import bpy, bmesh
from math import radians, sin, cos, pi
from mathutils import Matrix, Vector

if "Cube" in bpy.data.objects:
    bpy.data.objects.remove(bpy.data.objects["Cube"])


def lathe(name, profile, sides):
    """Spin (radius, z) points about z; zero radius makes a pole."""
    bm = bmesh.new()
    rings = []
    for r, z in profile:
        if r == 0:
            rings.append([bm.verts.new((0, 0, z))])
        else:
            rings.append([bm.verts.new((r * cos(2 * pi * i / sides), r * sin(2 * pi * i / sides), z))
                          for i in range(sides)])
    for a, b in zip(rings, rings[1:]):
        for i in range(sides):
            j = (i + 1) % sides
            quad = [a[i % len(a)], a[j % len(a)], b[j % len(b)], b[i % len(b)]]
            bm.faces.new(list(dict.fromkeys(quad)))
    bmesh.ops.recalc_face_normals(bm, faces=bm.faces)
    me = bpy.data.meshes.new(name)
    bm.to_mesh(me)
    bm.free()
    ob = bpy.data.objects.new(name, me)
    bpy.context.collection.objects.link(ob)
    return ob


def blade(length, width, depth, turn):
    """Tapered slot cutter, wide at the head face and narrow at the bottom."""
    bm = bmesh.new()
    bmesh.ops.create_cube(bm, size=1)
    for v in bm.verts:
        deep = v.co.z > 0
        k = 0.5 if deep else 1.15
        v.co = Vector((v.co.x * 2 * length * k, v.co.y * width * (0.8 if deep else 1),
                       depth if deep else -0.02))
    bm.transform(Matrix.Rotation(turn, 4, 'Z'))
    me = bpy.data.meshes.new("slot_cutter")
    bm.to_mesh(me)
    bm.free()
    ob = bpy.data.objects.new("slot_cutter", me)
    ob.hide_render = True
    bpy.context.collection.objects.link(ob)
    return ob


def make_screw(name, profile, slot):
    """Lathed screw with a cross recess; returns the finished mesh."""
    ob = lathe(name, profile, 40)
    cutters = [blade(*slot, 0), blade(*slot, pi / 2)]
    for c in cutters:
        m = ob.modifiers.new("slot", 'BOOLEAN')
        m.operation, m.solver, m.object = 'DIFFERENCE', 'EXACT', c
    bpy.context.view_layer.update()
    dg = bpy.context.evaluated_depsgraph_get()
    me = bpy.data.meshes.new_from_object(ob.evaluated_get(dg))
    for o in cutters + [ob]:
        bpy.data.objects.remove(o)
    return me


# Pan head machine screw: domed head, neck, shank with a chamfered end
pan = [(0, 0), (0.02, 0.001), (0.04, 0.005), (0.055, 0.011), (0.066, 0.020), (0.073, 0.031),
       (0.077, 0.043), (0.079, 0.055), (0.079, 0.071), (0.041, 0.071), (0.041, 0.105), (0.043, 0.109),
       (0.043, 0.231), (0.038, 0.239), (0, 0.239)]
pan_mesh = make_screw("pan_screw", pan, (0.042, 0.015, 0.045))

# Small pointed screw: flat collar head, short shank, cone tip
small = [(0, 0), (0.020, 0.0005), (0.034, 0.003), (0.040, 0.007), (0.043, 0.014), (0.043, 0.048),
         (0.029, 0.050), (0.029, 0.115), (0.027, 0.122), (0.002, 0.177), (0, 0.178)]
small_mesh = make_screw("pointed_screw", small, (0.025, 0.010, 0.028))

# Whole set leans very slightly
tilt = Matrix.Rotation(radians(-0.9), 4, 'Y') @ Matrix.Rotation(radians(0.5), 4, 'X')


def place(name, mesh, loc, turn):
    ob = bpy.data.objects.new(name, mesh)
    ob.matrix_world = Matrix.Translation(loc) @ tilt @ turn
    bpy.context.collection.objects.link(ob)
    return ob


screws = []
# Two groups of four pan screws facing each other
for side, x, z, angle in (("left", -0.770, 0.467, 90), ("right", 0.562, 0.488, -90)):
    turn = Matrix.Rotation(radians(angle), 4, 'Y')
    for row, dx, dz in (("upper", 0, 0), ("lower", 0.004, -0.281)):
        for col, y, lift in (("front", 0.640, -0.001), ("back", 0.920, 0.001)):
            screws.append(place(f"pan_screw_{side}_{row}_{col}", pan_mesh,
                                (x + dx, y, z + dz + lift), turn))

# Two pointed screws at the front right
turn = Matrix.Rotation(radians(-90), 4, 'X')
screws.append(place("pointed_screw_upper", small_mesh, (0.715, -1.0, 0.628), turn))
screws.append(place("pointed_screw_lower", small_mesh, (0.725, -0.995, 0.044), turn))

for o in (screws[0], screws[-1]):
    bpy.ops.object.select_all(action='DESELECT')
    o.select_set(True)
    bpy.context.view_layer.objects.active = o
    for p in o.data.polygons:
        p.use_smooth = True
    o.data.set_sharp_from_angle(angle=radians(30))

— ASSIGNED TASK —
Within the records above, find every line holding the word "data" and give the total as a bare number.

— SOLUTION —
11